Read the full story here.

Gun sales soar as coronavirus fears trigger personal safety concerns

Anxious shoppers are snatching up guns and ammo to gird for potential chaos related to the coronavirus pandemic, leading in some cases to long lines, short supplies, and purchase limits.

Businesses say some customers are feeding a self-fulfilling prophecy of artificial shortage, buying up firearms for protection because they’re afraid others will empty the shelves first.

“Worst day on the stock market since 1987 and shelves getting bare apparently have got everyone’s attention,” said one gun shop owner.

Read the full story here.

In need of comfort in Italy

ICU health professionals comfort each other in Cremona, Italy, on March 13, 2020.Paolo Miranda / via Instagram

With sports seasons on ice, Vegas sports book starts taking bets on weather

The NBA season is on hiatus. March Madness cancelled. The NHL is on thin ice. And there’s a delay of game for Major League Baseball. So what’s left to bet on?

In a sign of the times, at least one Las Vegas sports book, Bovada, is offering an alternative genre for those looking to wager: the weather. Doppler radar not included.

The bets focus on specific temperatures in 11 North American cities. High or Low. Fahrenheit or Celsius. Over or under. This could expend although no word yet on dew points, snowfall amounts or formation of bomb cyclones. 

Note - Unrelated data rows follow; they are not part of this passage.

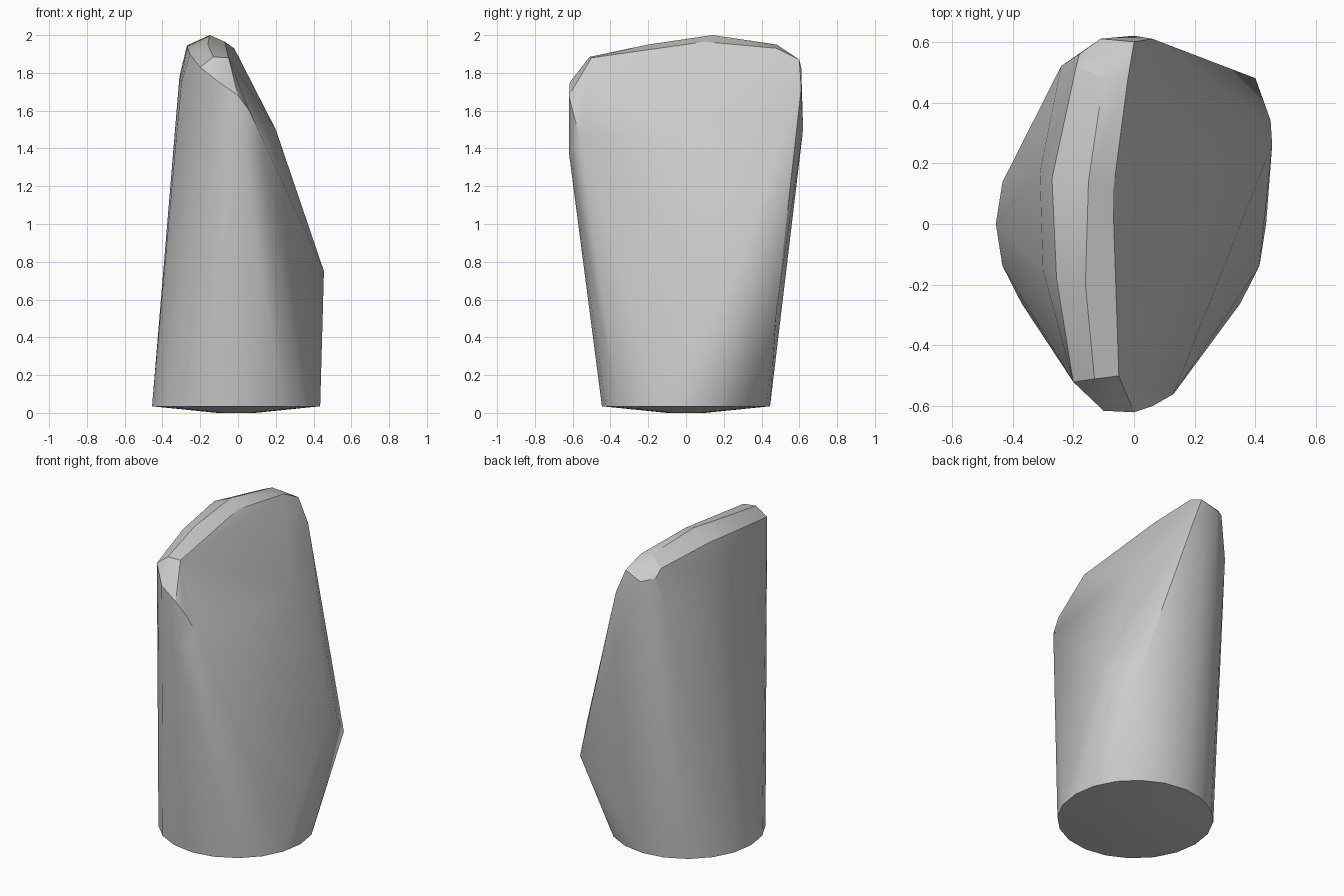
import bpy
import bmesh
import math

# Remove the default cube only
default_cube = bpy.data.objects.get("Cube")
if default_cube is not None:
    bpy.data.objects.remove(default_cube, do_unlink=True)


def make_material(name, colour):
    material = bpy.data.materials.new(name)
    material.use_nodes = True
    material.diffuse_color = colour
    shader = next(node for node in material.node_tree.nodes
                  if node.type == "BSDF_PRINCIPLED")
    shader.inputs["Base Color"].default_value = colour
    return material


def ring(radius, height, sides):
    """Points of a horizontal circle, slightly off the middle."""
    points = []
    for step in range(sides):
        angle = math.tau * step / sides
        points.append((radius * math.cos(angle) - .01,
                       radius * math.sin(angle), height))
    return points


def hull_object(name, point_groups, material):
    """Wrap all points in one convex, softly shaded skin."""
    mesh = bpy.data.meshes.new(name)
    bm = bmesh.new()
    for group in point_groups:
        for point in group:
            bm.verts.new(point)
    result = bmesh.ops.convex_hull(bm, input=bm.verts[:])
    unused = set(result["geom_interior"]) | set(result["geom_unused"])
    loose = [item for item in unused if isinstance(item, bmesh.types.BMVert)]
    bmesh.ops.delete(bm, geom=loose, context="VERTS")
    bmesh.ops.recalc_face_normals(bm, faces=bm.faces[:])
    bm.to_mesh(mesh)
    bm.free()
    mesh.materials.append(material)

    shape = bpy.data.objects.new(name, mesh)
    bpy.context.collection.objects.link(shape)
    bpy.ops.object.select_all(action="DESELECT")
    shape.select_set(True)
    bpy.context.view_layer.objects.active = shape
    bpy.ops.object.shade_smooth_by_angle(angle=math.radians(30))
    return shape


# Round foot with a shallow domed underside
foot_rim = ring(radius=.445, height=.035, sides=20)
foot_underside = ring(radius=.1, height=0, sides=8)

# Narrow rounded crest, running front to back
crest_left_edge = [(-.2, -.52, 1.83), (-.255, -.18, 1.9),
                   (-.27, .15, 1.945), (-.19, .52, 1.9)]
crest_middle = [(-.13, -.51, 1.885), (-.16, -.2, 1.95),
                (-.15, .14, 2), (-.1, .48, 1.95)]
crest_right_edge = [(-.05, -.5, 1.88), (-.07, .1, 1.965),
                    (-.02, .48, 1.93)]
crest_shoulder = [(-.3, -.15, 1.75), (-.31, .17, 1.78)]

# Rounded front end, rolling into the sloping face
front_end = [(-.1, -.615, 1.75), (0, -.62, 1.68), (0, -.62, 1.38),
             (.06, -.6, 1.6), (.13, -.56, 1.45)]

# Rounded back end
back_end = [(-.24, .52, 1.6), (-.18, .56, 1.85), (-.11, .61, 1.83),
            (0, .6, 1.87), (0, .62, 1.5), (.06, .61, 1.72)]

# Jutting corner and gentle swell of the sloping face
side_corner = [(.4, .48, .55), (.45, .34, .7), (.455, .26, .75)]
slope_swell = [(.2, .25, 1.5)]

grey = make_material("plain grey", (.6, .6, .6, 1))
hull_object("tapered_block",
            [foot_rim, foot_underside, crest_left_edge, crest_middle,
             crest_right_edge, crest_shoulder, front_end, back_end,
             side_corner, slope_swell], grey)
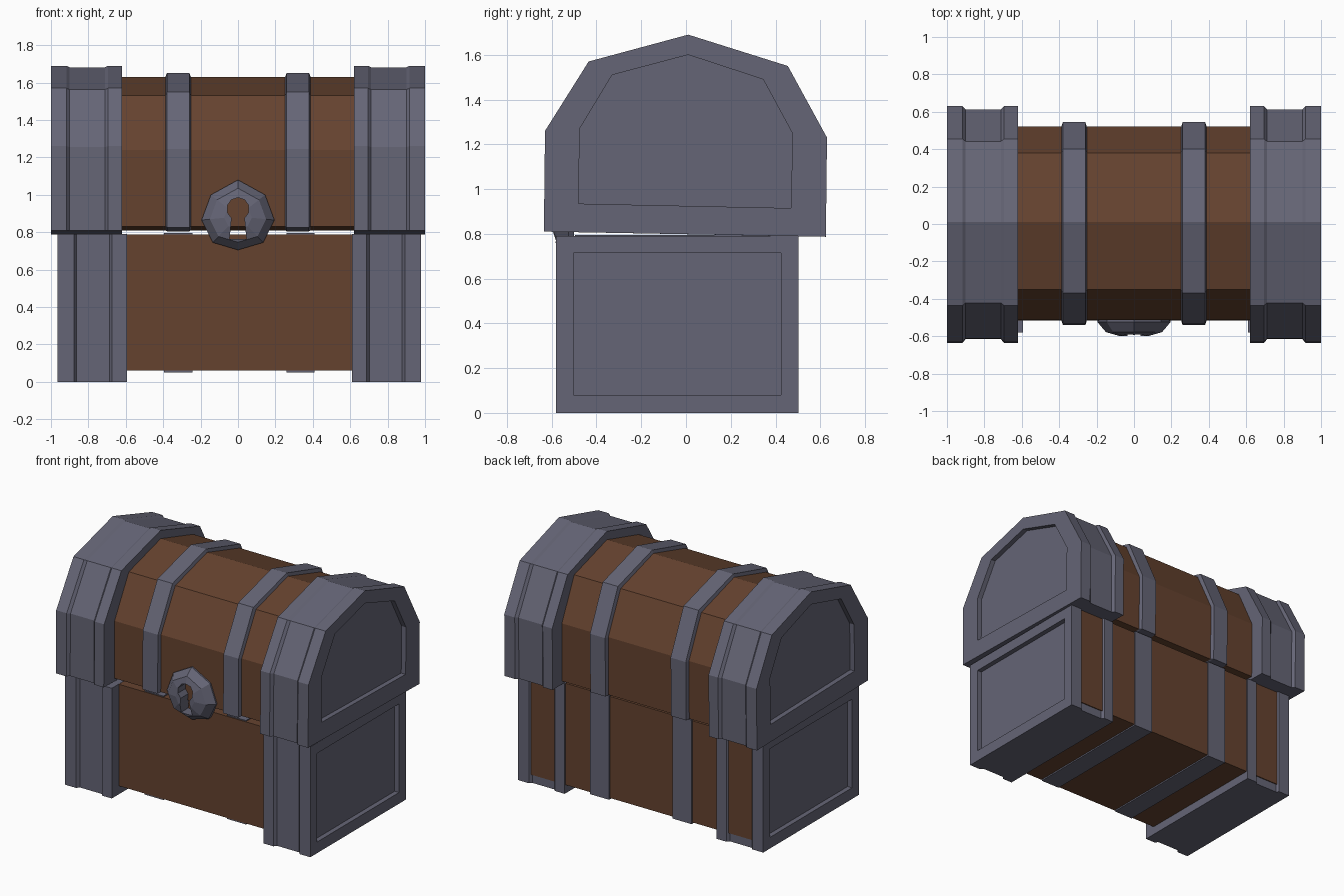
import bpy, bmesh, math

if "Cube" in bpy.data.objects:
    bpy.data.objects.remove(bpy.data.objects["Cube"])

def material(name, rgb):
    m = bpy.data.materials.new(name)
    m.diffuse_color = (*rgb, 1)
    m.use_nodes = True
    m.node_tree.nodes["Principled BSDF"].inputs["Base Color"].default_value = m.diffuse_color
    return m

WOOD = material("wood", (0.13, 0.055, 0.028))
METAL = material("metal", (0.13, 0.13, 0.18))

def loft(name, rings, mat):
    """Skin a list of equally sized 3D point rings and cap both ends."""
    bm = bmesh.new()
    vs = [[bm.verts.new(p) for p in r] for r in rings]
    n = len(vs[0])
    for a, b in zip(vs, vs[1:]):
        for i in range(n):
            j = (i + 1) % n
            bm.faces.new((a[i], a[j], b[j], b[i]))
    bm.faces.new(vs[0])
    bm.faces.new(vs[-1][::-1])
    bmesh.ops.recalc_face_normals(bm, faces=bm.faces)
    me = bpy.data.meshes.new(name)
    bm.to_mesh(me)
    bm.free()
    me.materials.append(mat)
    ob = bpy.data.objects.new(name, me)
    bpy.context.collection.objects.link(ob)
    return ob

def ring(x, profile, sy=1.0, sz=1.0, z0=0.8):
    return [(x, y * sy, z0 + (z - z0) * sz) for y, z in profile]

def box(name, x0, x1, y0, y1, z0, z1, mat):
    prof = [(y0, z0), (y0, z1), (y1, z1), (y1, z0)]
    return loft(name, [ring(x0, prof), ring(x1, prof)], mat)

# Cross-sections (y, z)
lid_end = [(-.635, .81), (-.63, 1.26), (-.435, 1.57), (.01, 1.69), (.455, 1.55), (.63, 1.23), (.625, .787)]
lid_panel = [(-.48, .935), (-.475, 1.27), (-.33, 1.51), (.01, 1.6), (.345, 1.49), (.475, 1.25), (.47, .915)]
lid_core = [(-.515, .83), (-.512, 1.24), (-.35, 1.53), (.01, 1.63), (.38, 1.52), (.52, 1.225), (.517, .81)]
lid_band = [(-.54, .825), (-.535, 1.245), (-.37, 1.55), (.01, 1.652), (.4, 1.54), (.545, 1.225), (.54, .805)]
base_end = [(-.58, 0), (-.58, .79), (.503, .79), (.503, 0)]
base_panel = [(-.503, .08), (-.503, .715), (.425, .715), (.425, .08)]

# Wooden body and lid
box("base_body", -.9, .91, -.5, .492, .06, .788, WOOD)
loft("lid_body", [ring(-.65, lid_core), ring(.65, lid_core)], WOOD)

for s, side in ((-1, "left"), (1, "right")):
    # Metal lid end: grooved rim with a sunken side panel
    rims = [(.62, 1), (.695, 1), (.712, 0), (.9, 0), (.917, 1), (1.0, 1)]
    rings = [ring(s * x, lid_end, *((1, 1) if f else (.97, .99))) for x, f in rims]
    rings += [ring(s, lid_panel), ring(s * .965, lid_panel)]
    loft(side + "_lid_end", rings, METAL)
    # Metal base end
    dx = .0075
    rims = [(.602, 1), (.68, 1), (.695, 0), (.87, 0), (.885, 1), (.972, 1)]
    rings = [ring(s * x + dx, base_end, 1 if f else .965) for x, f in rims]
    rings += [ring(s * .972 + dx, base_panel), ring(s * .937 + dx, base_panel)]
    loft(side + "_base_end", rings, METAL)
    # Lid strap with chamfered edges
    loft(side + "_lid_strap",
         [ring(s * .252, lid_core), ring(s * .26, lid_band),
          ring(s * .38, lid_band), ring(s * .388, lid_core)], METAL)
    # Base strap across bottom and back
    c = s * .327 + dx
    box(side + "_base_strap", c - .075, c + .075, -.495, .5, .05, .795, METAL)

# Lock plate: faceted dome
outline = [(0, 1.08), (.145, 1.0), (.195, .865), (.135, .745),
           (0, .705), (-.135, .745), (-.195, .865), (-.145, 1.0)]
lock = loft("lock_plate",
            [[(x * k, y, .885 + (z - .885) * k) for x, z in outline]
             for k, y in ((1, -.5), (1, -.525), (.77, -.578), (.38, -.6))], METAL)

# Keyhole cut through the plate
hole = [(.06 * math.cos(a), .925 + .06 * math.sin(a))
        for a in (math.radians(-55 + i * 290 / 8) for i in range(9))]
hole += [(-.045, .765), (.045, .765)]
cutter = loft("keyhole_cutter", [[(x, y, z) for x, z in hole] for y in (-.7, -.45)], METAL)
cutter.hide_render = True
cutter.hide_viewport = True
mod = lock.modifiers.new("keyhole", "BOOLEAN")
mod.operation = "DIFFERENCE"
mod.solver = "EXACT"
mod.object = cutter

Pat Morrow, Head Oddsmaker at Bovada Sports Book, told NBC NEWS they introduced the weather props and other non traditional areas like politics to keep some semblance of normality amid the massive social disruption caused by coronavirus. “With the fallout from the sports cancellations, Bovada is also taking props on primaries results and debates – i.e. how many times will 'coronavirus' come up," he added.

Washington Post, WSJ editors condemn China for expelling reporters

The top editors of The Washington Post and The Wall Street Journal have denounced China for expelling journalists form several major U.S. media outlets, including reporters from both newspapers as well as The New York Times and Time magazine.

Broadcaster Voice of America and Time magazine were also asked to detail their operations in China. 

Marty Baron, executive editor of the Post, wrote in a comment shared with NBC News: “We unequivocally condemn any action by China to expel US reporters. The Chinese government’s decision is particularly regrettable because it comes in the midst of an unprecedented global crisis, when clear and reliable information about the international response to covid-19 is essential.”

Matt Murray, editor-in-chief of the Journal, said China's move "comes at a time of unparalleled global crisis."

"We oppose government interference with a free press anywhere in the world," Murray wrote. "Our commitment to reporting fully and deeply on China is unchanged.”

The moves come after the U.S. government declared journalists at several Chinese outlets to be government operatives.